◆ **What needs to be done**:
Your answer must hold only the lines below from the line containing "w = 2 * math.pi" through the line containing "sides=8, side=X, smooth=True)", each reproduced exactly.
== Data records ==
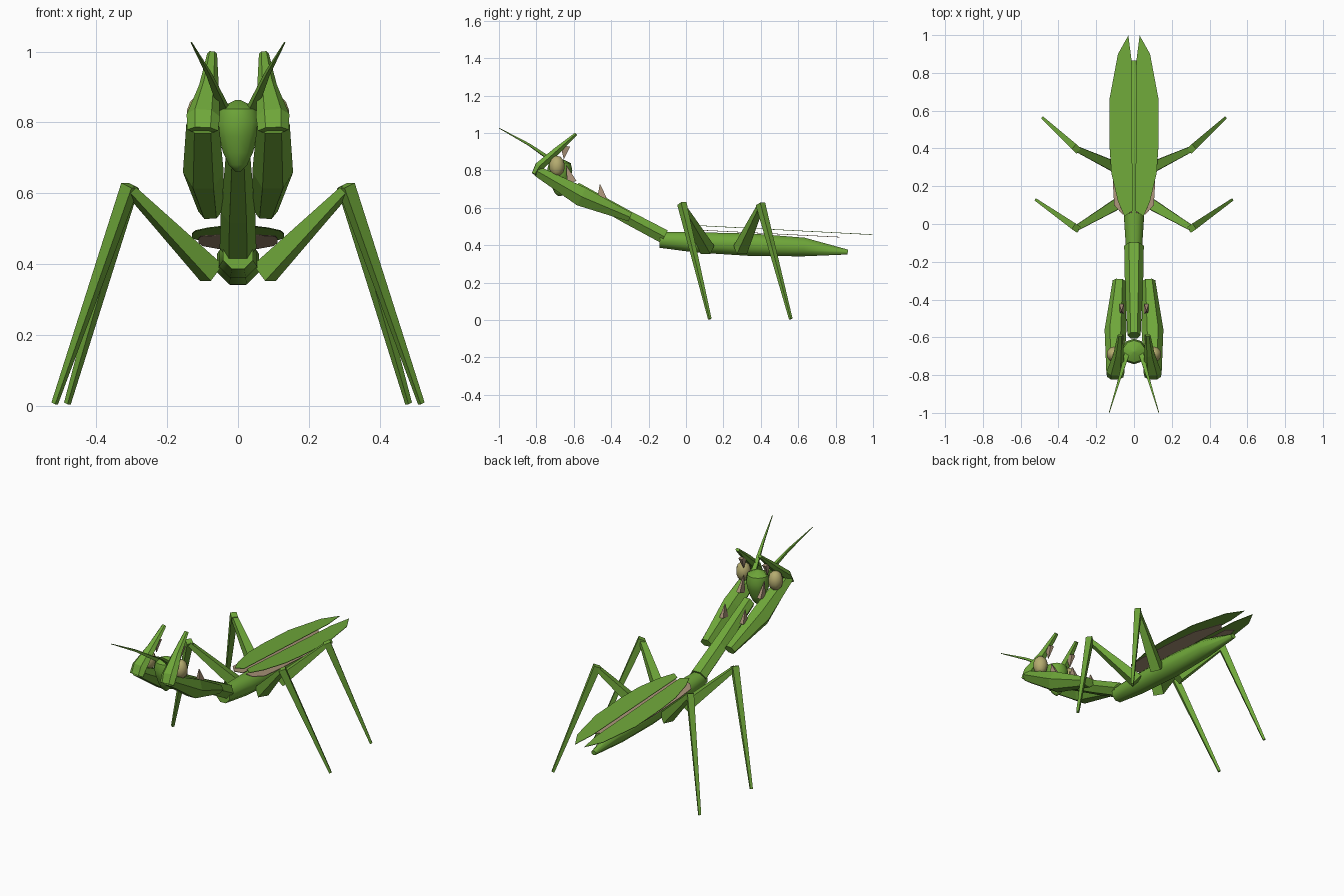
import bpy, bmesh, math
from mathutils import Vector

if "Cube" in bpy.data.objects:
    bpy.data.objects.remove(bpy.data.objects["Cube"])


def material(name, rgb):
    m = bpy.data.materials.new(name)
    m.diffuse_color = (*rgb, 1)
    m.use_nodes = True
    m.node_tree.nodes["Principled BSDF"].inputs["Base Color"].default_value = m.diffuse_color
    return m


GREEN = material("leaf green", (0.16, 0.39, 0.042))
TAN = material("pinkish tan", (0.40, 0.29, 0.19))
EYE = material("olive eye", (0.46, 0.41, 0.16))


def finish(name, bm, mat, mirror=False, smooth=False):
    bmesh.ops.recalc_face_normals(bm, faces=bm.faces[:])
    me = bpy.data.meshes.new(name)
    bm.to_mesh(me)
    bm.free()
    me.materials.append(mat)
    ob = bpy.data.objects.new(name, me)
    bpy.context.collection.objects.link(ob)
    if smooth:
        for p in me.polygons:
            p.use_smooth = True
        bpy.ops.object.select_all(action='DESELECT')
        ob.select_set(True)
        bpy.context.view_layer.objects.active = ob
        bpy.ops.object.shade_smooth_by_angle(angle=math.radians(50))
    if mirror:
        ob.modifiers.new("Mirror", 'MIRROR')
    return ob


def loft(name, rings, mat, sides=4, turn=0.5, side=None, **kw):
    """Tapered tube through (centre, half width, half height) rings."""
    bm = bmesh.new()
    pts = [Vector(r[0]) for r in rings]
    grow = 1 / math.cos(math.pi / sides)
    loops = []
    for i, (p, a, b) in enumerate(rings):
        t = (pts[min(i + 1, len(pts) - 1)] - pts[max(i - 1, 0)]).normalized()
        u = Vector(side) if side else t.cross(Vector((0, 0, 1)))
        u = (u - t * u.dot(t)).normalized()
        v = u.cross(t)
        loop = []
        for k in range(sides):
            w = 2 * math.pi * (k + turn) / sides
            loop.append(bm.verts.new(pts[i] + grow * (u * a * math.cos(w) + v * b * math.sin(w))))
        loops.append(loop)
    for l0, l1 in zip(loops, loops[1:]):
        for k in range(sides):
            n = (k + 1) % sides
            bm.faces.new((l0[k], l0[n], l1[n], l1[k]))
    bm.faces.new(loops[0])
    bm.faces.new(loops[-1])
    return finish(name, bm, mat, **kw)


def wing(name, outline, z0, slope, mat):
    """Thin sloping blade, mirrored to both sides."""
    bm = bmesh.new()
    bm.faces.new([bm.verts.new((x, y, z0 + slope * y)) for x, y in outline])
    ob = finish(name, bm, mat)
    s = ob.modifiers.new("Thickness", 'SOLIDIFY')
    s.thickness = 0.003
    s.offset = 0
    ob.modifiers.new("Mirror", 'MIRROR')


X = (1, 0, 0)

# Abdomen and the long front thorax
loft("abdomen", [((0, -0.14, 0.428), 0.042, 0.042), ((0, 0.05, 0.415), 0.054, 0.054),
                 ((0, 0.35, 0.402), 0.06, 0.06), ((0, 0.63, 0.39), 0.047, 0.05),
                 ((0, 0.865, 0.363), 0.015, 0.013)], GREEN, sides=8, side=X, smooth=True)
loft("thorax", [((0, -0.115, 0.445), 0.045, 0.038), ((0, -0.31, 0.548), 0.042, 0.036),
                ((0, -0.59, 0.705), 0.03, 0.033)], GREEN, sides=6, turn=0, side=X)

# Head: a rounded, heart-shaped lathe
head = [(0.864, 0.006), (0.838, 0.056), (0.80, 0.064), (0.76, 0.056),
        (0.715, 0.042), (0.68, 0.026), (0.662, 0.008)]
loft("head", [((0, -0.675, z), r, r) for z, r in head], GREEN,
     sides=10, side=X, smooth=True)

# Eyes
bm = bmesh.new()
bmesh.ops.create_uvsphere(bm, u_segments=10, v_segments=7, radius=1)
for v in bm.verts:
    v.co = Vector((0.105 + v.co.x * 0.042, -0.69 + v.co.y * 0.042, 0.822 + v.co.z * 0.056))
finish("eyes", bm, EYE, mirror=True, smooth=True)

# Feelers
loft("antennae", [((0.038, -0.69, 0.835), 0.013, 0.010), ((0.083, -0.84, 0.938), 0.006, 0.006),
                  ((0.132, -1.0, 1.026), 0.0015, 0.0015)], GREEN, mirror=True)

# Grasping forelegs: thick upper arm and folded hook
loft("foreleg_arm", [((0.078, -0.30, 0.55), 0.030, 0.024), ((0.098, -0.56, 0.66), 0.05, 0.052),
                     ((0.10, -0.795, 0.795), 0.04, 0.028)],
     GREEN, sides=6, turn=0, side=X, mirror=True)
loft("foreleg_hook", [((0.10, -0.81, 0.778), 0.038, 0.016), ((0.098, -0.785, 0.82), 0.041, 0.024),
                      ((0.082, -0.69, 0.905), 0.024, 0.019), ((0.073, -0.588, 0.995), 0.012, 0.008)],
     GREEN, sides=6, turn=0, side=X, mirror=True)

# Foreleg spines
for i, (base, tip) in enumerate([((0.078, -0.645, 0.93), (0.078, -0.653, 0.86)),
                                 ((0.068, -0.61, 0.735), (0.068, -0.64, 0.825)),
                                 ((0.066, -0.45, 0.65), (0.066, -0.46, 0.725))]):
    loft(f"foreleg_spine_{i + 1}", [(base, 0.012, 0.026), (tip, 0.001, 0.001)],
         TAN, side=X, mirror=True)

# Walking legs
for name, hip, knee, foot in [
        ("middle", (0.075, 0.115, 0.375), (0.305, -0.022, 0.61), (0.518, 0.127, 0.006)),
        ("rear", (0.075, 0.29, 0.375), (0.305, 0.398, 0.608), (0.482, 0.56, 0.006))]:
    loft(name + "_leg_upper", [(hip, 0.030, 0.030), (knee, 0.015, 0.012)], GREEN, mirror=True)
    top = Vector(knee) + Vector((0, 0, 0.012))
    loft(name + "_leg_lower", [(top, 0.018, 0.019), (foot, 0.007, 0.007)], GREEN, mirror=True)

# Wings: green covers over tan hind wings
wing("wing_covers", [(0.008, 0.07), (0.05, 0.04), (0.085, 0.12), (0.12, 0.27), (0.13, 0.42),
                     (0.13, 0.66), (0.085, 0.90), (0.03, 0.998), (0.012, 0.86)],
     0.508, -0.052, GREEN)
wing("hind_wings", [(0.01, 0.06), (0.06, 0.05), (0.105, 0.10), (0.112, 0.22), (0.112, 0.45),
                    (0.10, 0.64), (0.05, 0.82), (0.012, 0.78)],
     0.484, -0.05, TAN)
===
== Data records ==
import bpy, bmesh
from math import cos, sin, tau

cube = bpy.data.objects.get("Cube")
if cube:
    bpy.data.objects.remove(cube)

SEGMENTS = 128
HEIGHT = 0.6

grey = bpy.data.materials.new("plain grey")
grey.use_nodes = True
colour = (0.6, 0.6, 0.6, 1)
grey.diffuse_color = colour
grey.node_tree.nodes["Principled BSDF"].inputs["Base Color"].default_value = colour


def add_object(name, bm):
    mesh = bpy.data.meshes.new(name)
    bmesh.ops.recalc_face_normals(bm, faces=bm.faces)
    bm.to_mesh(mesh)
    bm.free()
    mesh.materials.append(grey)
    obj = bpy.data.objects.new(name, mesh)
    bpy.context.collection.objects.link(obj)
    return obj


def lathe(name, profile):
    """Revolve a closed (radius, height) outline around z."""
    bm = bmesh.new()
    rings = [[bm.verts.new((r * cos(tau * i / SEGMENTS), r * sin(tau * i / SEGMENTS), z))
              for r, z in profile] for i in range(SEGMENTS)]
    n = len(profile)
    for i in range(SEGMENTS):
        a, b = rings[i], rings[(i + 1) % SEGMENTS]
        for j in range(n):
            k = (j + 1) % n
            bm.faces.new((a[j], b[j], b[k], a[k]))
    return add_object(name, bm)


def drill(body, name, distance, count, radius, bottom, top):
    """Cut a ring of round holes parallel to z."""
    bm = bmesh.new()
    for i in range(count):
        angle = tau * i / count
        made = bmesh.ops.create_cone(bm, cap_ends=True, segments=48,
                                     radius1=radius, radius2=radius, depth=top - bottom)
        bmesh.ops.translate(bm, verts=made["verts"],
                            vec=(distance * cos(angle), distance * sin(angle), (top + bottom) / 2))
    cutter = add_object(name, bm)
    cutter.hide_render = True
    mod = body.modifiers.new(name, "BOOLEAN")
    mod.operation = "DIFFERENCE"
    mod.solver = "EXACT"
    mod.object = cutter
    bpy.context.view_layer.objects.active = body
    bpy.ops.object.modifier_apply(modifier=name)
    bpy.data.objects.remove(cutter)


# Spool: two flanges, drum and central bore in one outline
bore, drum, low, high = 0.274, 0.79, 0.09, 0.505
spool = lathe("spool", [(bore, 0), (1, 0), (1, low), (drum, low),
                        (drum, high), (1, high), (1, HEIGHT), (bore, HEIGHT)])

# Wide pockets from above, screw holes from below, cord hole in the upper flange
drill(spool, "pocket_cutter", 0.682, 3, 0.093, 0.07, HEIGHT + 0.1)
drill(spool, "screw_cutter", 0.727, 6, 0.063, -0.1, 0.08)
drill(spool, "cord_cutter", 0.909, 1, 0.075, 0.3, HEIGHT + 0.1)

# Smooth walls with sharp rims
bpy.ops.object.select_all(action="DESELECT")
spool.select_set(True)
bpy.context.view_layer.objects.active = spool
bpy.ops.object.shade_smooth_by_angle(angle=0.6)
===
== Data records ==
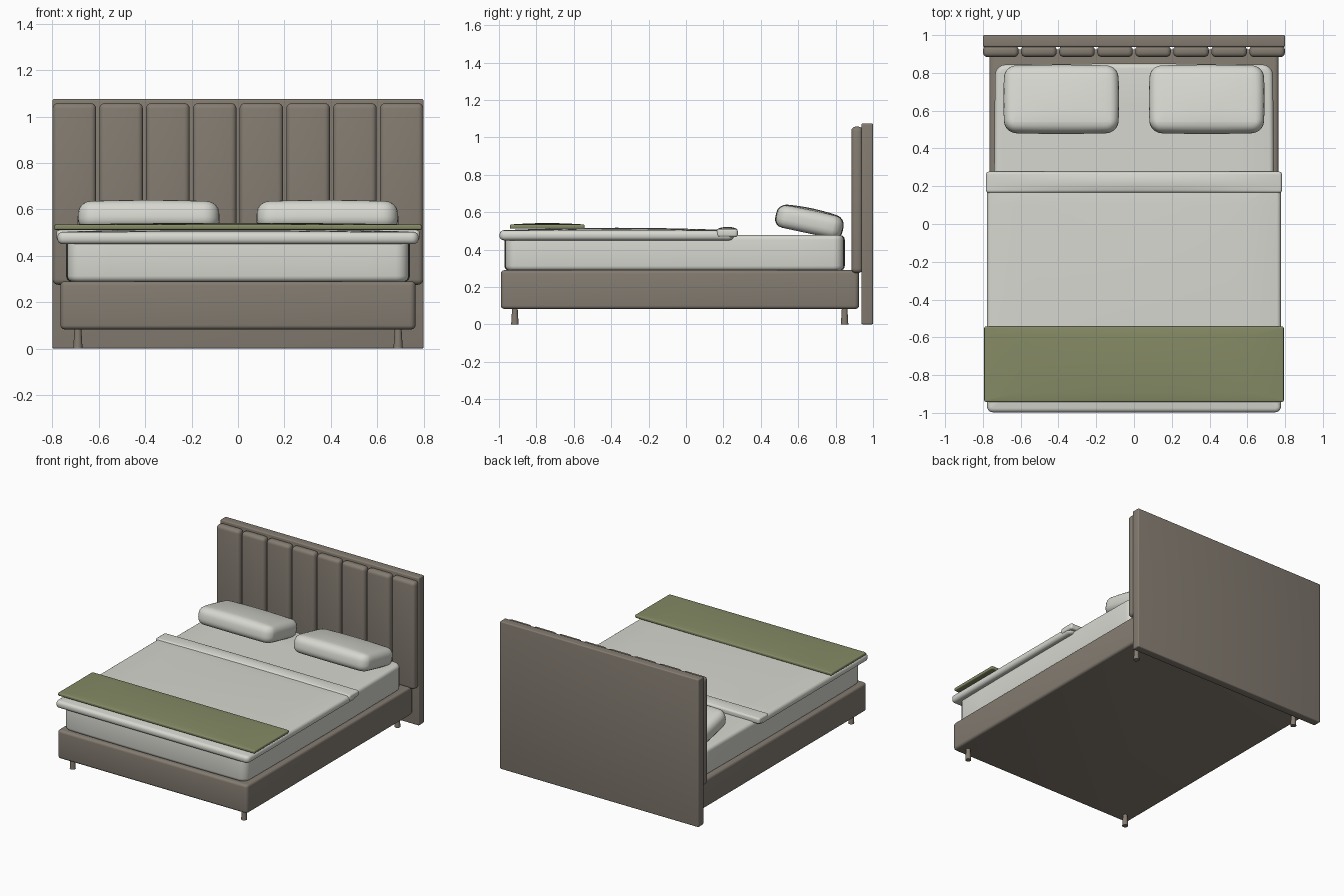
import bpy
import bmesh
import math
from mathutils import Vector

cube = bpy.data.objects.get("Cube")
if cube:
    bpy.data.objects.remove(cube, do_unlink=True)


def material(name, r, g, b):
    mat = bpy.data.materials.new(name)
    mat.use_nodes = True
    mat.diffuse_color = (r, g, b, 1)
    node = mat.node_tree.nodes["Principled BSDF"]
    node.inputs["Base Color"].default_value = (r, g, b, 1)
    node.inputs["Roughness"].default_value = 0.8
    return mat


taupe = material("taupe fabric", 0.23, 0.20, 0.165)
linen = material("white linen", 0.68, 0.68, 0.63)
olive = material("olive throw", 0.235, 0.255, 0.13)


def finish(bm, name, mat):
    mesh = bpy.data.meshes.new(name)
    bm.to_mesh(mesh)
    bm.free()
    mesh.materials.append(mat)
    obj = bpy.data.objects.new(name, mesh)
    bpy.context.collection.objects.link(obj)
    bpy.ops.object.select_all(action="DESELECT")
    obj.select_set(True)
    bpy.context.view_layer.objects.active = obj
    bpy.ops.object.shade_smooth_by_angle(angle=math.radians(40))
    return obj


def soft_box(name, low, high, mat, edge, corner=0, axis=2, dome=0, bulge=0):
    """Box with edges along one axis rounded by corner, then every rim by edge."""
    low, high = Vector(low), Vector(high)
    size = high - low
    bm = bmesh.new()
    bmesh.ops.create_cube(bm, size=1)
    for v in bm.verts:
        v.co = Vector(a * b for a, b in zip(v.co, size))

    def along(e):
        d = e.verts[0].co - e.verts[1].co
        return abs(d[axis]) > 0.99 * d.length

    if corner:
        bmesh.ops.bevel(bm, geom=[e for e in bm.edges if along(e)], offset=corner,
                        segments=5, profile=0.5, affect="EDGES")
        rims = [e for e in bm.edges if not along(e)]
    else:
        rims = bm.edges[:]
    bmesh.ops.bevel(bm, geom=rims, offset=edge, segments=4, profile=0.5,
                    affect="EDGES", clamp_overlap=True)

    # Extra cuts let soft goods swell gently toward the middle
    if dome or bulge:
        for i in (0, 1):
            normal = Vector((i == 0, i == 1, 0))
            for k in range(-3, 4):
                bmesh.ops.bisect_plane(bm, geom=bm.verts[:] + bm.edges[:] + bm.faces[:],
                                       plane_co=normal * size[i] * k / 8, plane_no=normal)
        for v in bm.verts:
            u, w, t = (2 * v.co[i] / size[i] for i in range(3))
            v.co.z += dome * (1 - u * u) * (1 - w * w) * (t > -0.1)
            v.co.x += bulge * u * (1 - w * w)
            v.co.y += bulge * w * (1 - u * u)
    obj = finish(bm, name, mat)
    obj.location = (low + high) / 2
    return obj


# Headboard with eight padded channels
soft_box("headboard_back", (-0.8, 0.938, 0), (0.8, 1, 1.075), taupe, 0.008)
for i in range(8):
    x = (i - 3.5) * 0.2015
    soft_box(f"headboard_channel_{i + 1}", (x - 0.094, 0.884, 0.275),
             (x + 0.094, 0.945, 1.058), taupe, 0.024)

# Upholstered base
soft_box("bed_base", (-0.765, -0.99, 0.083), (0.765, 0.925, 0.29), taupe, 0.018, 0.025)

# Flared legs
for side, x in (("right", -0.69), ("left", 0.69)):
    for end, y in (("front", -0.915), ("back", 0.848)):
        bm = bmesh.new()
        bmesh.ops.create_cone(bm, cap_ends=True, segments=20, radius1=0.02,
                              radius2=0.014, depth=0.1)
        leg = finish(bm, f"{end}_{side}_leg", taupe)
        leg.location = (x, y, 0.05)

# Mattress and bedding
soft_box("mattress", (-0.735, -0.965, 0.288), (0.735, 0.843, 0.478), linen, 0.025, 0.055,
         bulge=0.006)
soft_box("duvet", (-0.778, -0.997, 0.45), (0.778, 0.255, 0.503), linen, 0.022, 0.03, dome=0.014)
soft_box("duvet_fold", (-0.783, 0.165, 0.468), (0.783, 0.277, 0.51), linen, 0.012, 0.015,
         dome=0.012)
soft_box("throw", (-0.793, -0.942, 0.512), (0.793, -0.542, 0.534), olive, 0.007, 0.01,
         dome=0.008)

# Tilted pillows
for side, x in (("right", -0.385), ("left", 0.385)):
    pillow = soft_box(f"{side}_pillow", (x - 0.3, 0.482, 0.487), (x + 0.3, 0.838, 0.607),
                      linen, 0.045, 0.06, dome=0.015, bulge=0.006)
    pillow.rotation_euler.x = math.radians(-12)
===
◆ **Output for this task**:
            w = 2 * math.pi * (k + turn) / sides
            loop.append(bm.verts.new(pts[i] + grow * (u * a * math.cos(w) + v * b * math.sin(w))))
        loops.append(loop)
    for l0, l1 in zip(loops, loops[1:]):
        for k in range(sides):
            n = (k + 1) % sides
            bm.faces.new((l0[k], l0[n], l1[n], l1[k]))
    bm.faces.new(loops[0])
    bm.faces.new(loops[-1])
    return finish(name, bm, mat, **kw)


def wing(name, outline, z0, slope, mat):
    """Thin sloping blade, mirrored to both sides."""
    bm = bmesh.new()
    bm.faces.new([bm.verts.new((x, y, z0 + slope * y)) for x, y in outline])
    ob = finish(name, bm, mat)
    s = ob.modifiers.new("Thickness", 'SOLIDIFY')
    s.thickness = 0.003
    s.offset = 0
    ob.modifiers.new("Mirror", 'MIRROR')


X = (1, 0, 0)

# Abdomen and the long front thorax
loft("abdomen", [((0, -0.14, 0.428), 0.042, 0.042), ((0, 0.05, 0.415), 0.054, 0.054),
                 ((0, 0.35, 0.402), 0.06, 0.06), ((0, 0.63, 0.39), 0.047, 0.05),
                 ((0, 0.865, 0.363), 0.015, 0.013)], GREEN, sides=8, side=X, smooth=True)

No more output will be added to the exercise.